*** Opening Source material ***

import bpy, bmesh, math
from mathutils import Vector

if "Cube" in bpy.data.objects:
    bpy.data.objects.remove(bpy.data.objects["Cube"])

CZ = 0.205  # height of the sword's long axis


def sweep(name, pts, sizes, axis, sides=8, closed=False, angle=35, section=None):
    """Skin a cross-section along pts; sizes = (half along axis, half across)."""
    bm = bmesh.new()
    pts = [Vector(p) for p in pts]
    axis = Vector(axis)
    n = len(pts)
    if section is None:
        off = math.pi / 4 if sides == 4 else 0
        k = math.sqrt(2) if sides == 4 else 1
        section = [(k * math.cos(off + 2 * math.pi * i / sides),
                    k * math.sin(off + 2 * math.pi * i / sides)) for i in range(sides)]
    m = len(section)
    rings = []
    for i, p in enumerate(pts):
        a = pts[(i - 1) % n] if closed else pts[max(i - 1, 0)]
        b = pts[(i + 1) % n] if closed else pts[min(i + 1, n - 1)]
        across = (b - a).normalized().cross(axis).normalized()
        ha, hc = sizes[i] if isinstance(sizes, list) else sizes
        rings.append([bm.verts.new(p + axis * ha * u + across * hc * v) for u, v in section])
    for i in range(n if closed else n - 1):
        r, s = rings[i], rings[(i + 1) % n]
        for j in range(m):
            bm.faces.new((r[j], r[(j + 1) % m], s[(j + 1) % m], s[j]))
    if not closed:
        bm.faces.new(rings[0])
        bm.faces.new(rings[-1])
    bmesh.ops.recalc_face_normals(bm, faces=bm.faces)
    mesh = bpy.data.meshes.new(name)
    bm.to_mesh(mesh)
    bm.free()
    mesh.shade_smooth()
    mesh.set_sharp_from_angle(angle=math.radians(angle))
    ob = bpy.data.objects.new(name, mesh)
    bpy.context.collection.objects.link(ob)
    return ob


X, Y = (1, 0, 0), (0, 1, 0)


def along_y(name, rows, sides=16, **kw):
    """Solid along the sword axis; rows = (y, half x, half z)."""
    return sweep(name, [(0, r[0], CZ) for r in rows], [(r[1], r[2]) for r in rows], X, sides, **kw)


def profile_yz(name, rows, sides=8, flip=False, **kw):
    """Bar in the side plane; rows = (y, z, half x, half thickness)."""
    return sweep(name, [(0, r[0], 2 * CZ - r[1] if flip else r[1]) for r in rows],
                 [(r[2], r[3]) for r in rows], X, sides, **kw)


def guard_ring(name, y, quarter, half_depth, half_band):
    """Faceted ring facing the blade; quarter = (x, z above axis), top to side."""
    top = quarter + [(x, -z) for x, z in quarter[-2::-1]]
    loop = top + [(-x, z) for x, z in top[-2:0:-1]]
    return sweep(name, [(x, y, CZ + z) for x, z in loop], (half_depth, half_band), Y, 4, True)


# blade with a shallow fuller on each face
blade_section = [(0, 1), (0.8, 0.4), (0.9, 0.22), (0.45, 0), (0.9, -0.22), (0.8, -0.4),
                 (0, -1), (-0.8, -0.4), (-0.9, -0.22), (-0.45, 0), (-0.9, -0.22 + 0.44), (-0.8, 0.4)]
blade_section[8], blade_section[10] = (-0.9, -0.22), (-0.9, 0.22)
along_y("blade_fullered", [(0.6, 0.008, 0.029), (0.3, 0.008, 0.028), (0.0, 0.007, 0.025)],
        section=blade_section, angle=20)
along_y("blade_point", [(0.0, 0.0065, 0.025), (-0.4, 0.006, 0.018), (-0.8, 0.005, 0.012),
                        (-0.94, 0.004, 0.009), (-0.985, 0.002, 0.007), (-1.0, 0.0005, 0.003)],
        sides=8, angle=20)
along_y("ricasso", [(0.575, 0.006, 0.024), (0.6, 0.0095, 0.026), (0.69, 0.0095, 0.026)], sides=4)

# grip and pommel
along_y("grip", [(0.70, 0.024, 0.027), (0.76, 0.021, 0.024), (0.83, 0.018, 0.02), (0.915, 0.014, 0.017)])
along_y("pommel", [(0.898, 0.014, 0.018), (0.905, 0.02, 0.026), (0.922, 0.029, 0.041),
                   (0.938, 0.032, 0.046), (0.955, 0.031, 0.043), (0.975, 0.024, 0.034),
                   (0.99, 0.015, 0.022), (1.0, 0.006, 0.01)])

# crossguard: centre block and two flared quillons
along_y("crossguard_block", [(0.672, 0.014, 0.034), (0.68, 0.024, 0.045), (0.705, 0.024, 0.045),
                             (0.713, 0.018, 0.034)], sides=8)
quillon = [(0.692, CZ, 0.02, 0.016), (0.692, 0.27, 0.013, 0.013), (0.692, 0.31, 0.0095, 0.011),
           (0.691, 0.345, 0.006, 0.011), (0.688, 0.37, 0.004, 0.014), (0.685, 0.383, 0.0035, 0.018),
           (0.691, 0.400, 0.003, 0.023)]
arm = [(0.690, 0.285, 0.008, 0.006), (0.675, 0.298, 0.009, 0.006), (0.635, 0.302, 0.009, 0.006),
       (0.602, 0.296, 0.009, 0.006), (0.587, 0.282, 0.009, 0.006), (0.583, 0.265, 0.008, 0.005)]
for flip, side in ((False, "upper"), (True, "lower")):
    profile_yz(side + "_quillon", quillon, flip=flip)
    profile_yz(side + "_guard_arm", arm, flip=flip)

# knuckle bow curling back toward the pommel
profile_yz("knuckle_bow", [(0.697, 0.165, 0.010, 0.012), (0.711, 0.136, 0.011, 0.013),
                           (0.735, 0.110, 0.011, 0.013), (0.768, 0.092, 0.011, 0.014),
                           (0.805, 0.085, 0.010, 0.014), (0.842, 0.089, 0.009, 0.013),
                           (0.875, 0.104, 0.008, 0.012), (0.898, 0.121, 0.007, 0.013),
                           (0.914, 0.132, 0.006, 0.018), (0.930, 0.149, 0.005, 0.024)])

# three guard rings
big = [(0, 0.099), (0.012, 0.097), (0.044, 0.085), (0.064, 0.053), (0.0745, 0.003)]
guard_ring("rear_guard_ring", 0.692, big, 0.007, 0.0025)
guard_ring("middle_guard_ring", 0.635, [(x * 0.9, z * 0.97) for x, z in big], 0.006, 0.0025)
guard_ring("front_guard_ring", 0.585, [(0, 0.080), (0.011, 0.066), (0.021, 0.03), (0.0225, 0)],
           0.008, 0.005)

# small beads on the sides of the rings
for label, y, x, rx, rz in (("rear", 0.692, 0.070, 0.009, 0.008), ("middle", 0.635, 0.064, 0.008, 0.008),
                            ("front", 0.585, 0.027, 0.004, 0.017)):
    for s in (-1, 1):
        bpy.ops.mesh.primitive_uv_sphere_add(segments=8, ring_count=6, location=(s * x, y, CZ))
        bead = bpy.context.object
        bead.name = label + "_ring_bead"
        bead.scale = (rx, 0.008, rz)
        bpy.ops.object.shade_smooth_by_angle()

*** Closing Source material ***
*** Opening Source material ***

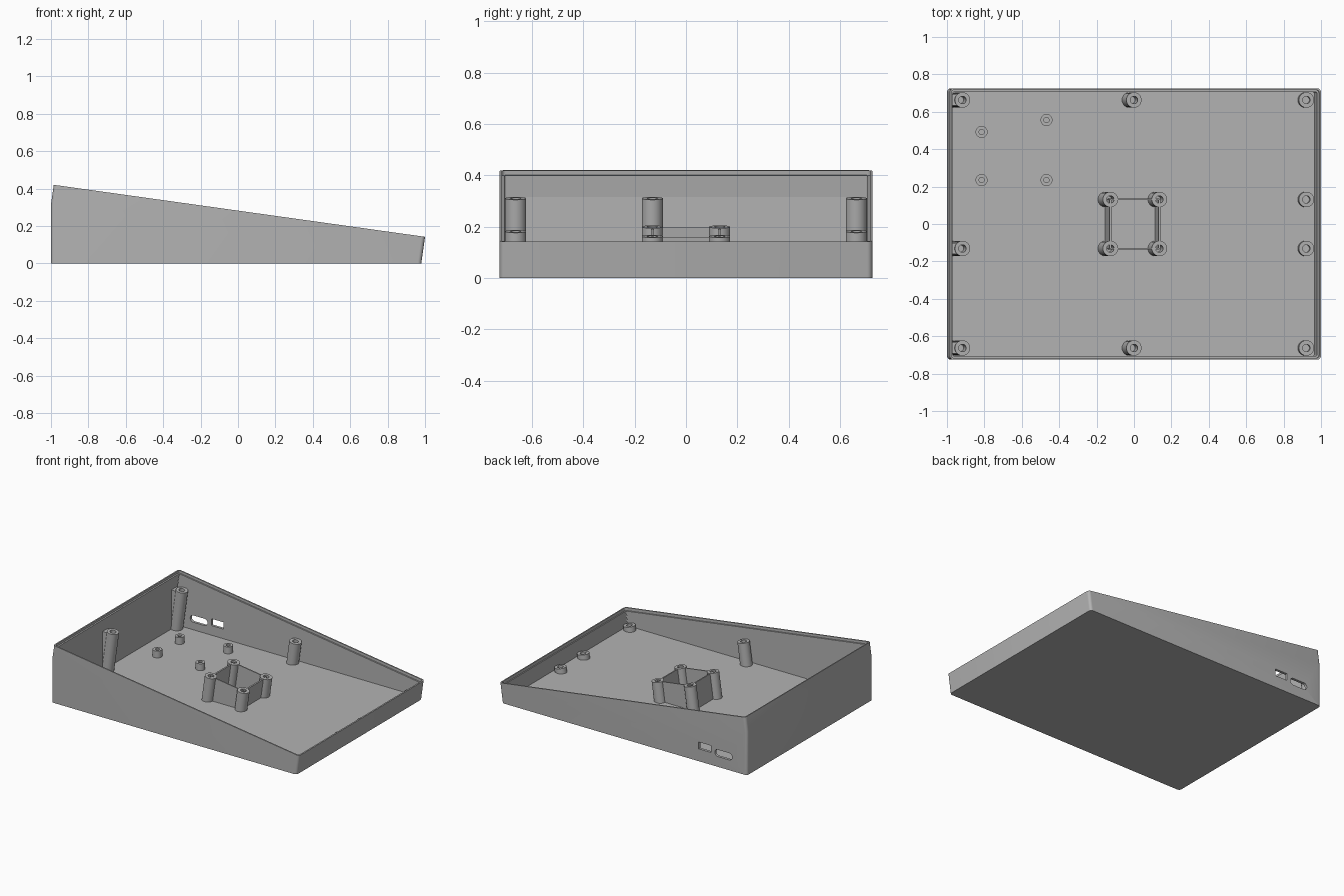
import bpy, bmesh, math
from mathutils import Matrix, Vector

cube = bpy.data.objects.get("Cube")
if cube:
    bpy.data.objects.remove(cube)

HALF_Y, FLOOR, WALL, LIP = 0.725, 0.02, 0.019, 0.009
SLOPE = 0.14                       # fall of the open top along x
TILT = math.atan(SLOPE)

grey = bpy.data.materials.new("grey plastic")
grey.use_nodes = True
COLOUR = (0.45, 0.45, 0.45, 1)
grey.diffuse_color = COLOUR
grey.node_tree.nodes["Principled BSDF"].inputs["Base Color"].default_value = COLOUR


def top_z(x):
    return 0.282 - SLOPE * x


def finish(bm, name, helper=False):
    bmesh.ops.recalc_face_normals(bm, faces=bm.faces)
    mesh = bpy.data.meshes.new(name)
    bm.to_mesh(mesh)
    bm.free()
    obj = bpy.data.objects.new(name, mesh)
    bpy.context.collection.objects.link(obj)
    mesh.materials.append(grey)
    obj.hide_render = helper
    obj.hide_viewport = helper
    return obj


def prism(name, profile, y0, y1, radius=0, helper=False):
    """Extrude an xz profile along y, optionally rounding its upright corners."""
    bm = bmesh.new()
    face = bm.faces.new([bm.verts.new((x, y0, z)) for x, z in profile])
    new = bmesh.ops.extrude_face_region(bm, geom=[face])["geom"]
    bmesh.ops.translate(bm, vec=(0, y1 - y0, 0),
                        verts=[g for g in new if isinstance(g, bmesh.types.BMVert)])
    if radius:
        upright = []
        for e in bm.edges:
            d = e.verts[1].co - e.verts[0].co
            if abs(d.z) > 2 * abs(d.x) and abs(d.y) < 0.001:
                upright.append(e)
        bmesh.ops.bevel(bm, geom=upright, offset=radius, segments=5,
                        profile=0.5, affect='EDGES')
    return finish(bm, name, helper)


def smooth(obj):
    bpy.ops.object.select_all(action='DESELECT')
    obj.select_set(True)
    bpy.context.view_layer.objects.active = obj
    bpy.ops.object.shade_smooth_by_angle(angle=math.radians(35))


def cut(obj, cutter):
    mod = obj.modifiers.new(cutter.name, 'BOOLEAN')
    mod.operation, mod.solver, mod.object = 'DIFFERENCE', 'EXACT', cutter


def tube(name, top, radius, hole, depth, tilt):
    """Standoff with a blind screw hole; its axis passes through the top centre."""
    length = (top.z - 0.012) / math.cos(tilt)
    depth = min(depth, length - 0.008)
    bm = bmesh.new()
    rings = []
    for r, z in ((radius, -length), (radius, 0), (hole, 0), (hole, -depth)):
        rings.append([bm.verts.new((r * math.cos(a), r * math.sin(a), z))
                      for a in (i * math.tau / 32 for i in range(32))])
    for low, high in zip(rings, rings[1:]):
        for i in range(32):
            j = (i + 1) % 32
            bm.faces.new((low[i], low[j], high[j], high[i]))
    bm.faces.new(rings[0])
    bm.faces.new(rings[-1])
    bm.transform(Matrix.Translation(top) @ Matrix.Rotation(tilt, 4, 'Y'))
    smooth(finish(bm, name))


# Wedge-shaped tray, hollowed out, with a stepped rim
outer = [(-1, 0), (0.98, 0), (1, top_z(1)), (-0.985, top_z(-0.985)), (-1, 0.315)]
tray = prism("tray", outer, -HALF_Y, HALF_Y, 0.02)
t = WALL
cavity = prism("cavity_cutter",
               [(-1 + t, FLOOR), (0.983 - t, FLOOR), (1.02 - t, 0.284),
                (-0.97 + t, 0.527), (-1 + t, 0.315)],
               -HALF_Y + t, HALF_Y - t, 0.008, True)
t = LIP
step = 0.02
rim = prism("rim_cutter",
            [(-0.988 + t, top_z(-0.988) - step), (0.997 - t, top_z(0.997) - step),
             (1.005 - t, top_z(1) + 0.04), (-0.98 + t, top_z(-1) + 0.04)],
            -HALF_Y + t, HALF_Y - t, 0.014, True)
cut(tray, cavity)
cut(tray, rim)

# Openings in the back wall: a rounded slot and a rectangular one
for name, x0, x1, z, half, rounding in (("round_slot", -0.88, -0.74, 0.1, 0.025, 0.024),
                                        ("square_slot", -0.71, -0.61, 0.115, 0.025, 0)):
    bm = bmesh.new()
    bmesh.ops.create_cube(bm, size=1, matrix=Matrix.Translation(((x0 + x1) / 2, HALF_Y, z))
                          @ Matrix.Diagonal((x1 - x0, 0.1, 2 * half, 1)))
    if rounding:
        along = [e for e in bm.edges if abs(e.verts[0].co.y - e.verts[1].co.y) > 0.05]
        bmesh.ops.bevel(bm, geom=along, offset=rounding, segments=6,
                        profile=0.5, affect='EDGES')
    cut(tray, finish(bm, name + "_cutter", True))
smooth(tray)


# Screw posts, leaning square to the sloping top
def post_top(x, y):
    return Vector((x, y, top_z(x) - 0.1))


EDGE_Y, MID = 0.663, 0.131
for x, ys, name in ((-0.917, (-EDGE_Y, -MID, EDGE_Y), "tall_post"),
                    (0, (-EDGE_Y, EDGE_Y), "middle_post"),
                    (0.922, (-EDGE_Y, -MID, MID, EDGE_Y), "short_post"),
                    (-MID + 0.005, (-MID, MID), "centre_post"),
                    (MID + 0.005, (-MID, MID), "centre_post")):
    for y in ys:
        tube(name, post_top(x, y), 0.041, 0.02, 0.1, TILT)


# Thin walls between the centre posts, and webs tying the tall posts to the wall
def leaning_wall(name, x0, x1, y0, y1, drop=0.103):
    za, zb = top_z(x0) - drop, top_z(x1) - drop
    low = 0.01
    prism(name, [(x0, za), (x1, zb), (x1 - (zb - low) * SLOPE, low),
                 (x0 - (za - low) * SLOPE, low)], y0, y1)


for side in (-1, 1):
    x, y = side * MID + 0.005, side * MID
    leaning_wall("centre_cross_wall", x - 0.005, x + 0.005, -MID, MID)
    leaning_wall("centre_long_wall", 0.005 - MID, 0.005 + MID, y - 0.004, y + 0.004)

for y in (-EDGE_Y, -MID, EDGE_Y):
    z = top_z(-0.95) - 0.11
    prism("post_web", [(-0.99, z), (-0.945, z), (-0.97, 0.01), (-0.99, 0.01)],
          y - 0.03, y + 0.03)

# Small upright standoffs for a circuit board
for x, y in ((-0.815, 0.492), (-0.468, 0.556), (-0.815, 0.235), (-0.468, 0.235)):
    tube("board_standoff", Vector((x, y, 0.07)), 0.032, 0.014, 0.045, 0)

*** Closing Source material ***
*** Opening Source material ***

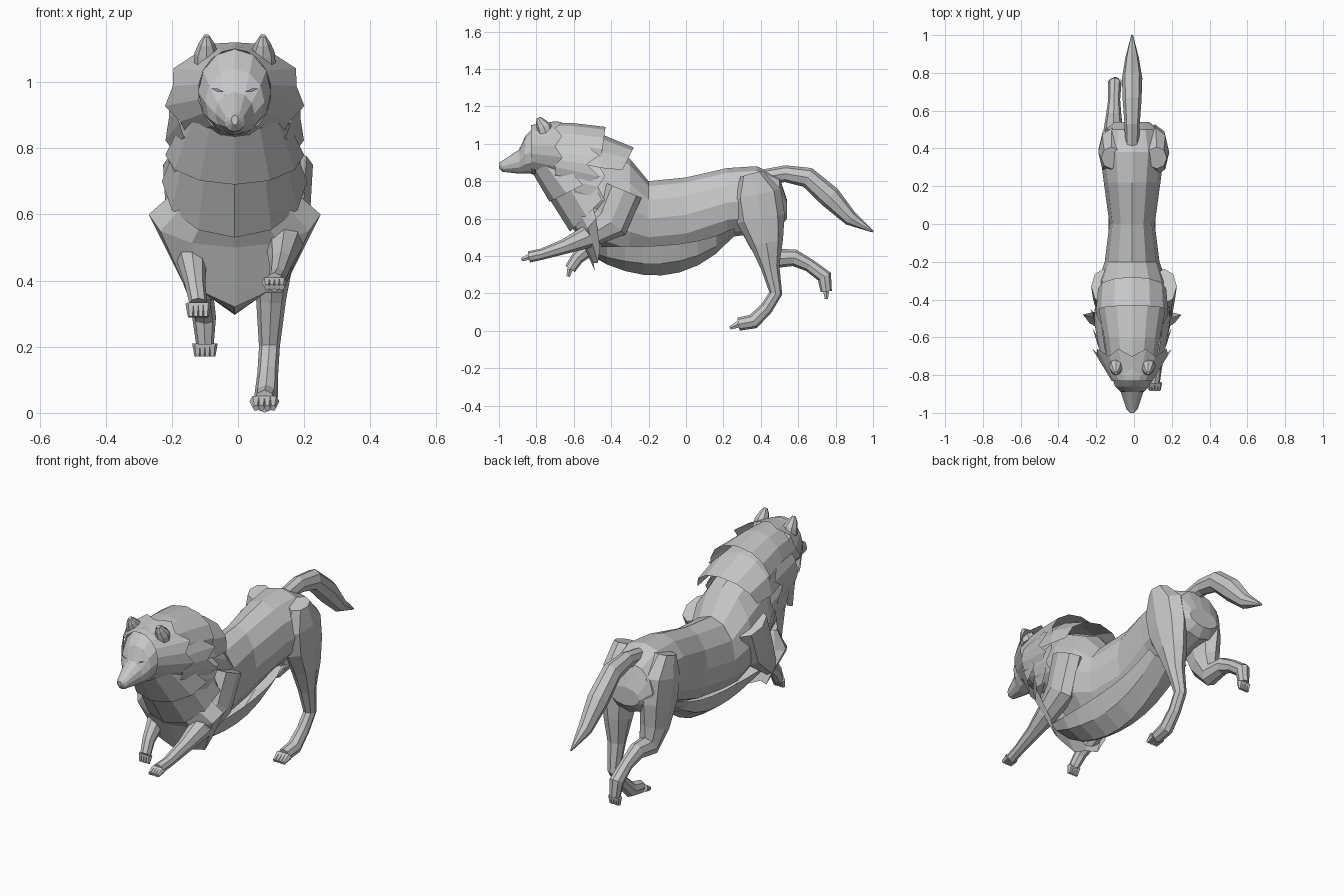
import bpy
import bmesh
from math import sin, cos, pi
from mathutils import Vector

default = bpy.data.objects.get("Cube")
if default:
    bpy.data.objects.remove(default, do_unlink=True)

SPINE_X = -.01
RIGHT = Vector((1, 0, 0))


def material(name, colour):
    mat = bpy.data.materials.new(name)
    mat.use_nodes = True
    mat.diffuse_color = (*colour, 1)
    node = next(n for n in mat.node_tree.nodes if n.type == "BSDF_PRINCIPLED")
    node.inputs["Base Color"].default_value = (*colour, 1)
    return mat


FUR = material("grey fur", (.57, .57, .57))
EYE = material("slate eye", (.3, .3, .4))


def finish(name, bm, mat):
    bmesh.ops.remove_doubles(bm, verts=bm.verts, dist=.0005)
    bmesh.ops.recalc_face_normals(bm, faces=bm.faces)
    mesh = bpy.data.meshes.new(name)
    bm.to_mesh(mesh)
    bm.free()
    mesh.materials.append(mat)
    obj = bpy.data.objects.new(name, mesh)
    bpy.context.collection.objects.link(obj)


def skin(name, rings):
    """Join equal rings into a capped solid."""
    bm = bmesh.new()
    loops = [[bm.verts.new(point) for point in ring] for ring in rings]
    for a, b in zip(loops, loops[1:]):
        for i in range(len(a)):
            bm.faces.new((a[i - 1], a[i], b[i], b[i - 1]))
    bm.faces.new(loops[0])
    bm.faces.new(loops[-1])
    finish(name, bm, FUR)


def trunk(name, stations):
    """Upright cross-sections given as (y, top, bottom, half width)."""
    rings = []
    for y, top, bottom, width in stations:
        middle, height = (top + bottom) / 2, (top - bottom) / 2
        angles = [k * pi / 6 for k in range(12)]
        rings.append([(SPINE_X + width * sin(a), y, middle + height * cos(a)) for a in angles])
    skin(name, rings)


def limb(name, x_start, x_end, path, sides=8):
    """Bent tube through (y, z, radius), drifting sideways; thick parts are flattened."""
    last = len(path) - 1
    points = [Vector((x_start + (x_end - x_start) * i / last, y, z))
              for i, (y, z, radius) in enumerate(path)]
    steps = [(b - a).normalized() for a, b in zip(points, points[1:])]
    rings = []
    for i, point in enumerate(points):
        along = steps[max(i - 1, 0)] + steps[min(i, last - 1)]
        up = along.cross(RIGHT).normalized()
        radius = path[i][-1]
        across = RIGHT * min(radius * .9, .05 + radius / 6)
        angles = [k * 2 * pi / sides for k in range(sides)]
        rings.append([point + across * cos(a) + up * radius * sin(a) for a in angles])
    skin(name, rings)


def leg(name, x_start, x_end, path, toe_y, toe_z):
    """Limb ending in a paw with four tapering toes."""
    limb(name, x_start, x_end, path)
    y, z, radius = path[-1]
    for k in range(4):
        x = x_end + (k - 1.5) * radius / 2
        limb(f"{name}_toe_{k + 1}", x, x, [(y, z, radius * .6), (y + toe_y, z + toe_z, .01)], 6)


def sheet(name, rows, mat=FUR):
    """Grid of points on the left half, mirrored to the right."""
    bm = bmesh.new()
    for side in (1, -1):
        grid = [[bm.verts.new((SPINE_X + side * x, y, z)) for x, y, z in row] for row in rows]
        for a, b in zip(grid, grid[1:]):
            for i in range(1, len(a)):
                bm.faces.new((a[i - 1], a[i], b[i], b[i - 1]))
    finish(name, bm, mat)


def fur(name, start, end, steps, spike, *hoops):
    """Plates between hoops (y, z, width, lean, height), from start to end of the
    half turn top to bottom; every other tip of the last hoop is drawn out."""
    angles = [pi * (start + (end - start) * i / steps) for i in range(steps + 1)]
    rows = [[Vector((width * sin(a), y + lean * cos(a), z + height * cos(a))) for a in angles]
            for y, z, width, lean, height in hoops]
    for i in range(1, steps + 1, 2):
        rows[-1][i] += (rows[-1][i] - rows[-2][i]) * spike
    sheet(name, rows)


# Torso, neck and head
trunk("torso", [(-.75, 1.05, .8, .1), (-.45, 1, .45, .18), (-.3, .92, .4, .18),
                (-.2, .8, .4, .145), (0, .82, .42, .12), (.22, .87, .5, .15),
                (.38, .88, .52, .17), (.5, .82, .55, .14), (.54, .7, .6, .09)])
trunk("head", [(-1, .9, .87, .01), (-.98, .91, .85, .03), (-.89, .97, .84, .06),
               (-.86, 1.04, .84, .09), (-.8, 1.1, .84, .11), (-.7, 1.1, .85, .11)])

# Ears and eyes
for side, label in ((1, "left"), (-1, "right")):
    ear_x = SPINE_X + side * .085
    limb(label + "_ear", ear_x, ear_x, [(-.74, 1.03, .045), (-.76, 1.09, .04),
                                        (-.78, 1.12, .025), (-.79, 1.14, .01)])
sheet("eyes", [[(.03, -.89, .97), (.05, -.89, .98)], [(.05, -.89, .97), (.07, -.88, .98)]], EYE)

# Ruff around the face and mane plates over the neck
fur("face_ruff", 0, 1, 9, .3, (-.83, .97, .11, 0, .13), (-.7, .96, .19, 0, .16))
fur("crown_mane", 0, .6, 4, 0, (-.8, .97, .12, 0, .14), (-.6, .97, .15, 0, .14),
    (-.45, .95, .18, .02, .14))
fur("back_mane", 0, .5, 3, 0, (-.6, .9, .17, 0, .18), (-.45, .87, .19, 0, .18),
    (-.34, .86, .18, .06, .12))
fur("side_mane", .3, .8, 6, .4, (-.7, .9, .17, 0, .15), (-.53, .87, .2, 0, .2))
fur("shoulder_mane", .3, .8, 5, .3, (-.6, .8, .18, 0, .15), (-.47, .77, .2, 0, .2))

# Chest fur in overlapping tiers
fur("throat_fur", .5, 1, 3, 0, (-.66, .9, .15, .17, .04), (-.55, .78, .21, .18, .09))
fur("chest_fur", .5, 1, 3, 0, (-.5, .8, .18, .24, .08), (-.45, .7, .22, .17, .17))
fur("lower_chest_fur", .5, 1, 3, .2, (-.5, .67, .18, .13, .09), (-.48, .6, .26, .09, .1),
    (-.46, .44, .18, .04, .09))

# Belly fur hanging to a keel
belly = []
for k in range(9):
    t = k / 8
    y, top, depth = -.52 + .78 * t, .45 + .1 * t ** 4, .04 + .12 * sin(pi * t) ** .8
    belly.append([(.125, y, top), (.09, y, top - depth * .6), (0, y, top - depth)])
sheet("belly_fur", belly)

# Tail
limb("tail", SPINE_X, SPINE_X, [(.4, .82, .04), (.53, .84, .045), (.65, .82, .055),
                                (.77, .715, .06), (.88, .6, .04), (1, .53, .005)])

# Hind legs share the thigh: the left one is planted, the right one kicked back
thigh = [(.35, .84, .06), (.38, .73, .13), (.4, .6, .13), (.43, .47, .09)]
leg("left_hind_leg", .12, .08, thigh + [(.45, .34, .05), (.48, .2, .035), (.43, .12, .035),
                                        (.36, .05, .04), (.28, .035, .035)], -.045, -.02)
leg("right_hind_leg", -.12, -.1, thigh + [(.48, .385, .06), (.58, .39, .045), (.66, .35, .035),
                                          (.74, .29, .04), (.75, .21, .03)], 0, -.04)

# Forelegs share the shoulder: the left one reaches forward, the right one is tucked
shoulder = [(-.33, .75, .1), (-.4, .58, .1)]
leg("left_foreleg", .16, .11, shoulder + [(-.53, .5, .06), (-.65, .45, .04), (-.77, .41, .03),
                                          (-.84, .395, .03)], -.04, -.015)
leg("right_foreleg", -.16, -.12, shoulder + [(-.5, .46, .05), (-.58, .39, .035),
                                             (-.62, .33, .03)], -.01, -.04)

*** Closing Source material ***

▶ **What to do**: Retype exactly, and only, the lines above from the one where "top = quarter" occurs up to and including the one where "# crossguard: centre" occurs.

▶ **Answer to this exercise**:
    top = quarter + [(x, -z) for x, z in quarter[-2::-1]]
    loop = top + [(-x, z) for x, z in top[-2:0:-1]]
    return sweep(name, [(x, y, CZ + z) for x, z in loop], (half_depth, half_band), Y, 4, True)


# blade with a shallow fuller on each face
blade_section = [(0, 1), (0.8, 0.4), (0.9, 0.22), (0.45, 0), (0.9, -0.22), (0.8, -0.4),
                 (0, -1), (-0.8, -0.4), (-0.9, -0.22), (-0.45, 0), (-0.9, -0.22 + 0.44), (-0.8, 0.4)]
blade_section[8], blade_section[10] = (-0.9, -0.22), (-0.9, 0.22)
along_y("blade_fullered", [(0.6, 0.008, 0.029), (0.3, 0.008, 0.028), (0.0, 0.007, 0.025)],
        section=blade_section, angle=20)
along_y("blade_point", [(0.0, 0.0065, 0.025), (-0.4, 0.006, 0.018), (-0.8, 0.005, 0.012),
                        (-0.94, 0.004, 0.009), (-0.985, 0.002, 0.007), (-1.0, 0.0005, 0.003)],
        sides=8, angle=20)
along_y("ricasso", [(0.575, 0.006, 0.024), (0.6, 0.0095, 0.026), (0.69, 0.0095, 0.026)], sides=4)

# grip and pommel
along_y("grip", [(0.70, 0.024, 0.027), (0.76, 0.021, 0.024), (0.83, 0.018, 0.02), (0.915, 0.014, 0.017)])
along_y("pommel", [(0.898, 0.014, 0.018), (0.905, 0.02, 0.026), (0.922, 0.029, 0.041),
                   (0.938, 0.032, 0.046), (0.955, 0.031, 0.043), (0.975, 0.024, 0.034),
                   (0.99, 0.015, 0.022), (1.0, 0.006, 0.01)])

# crossguard: centre block and two flared quillons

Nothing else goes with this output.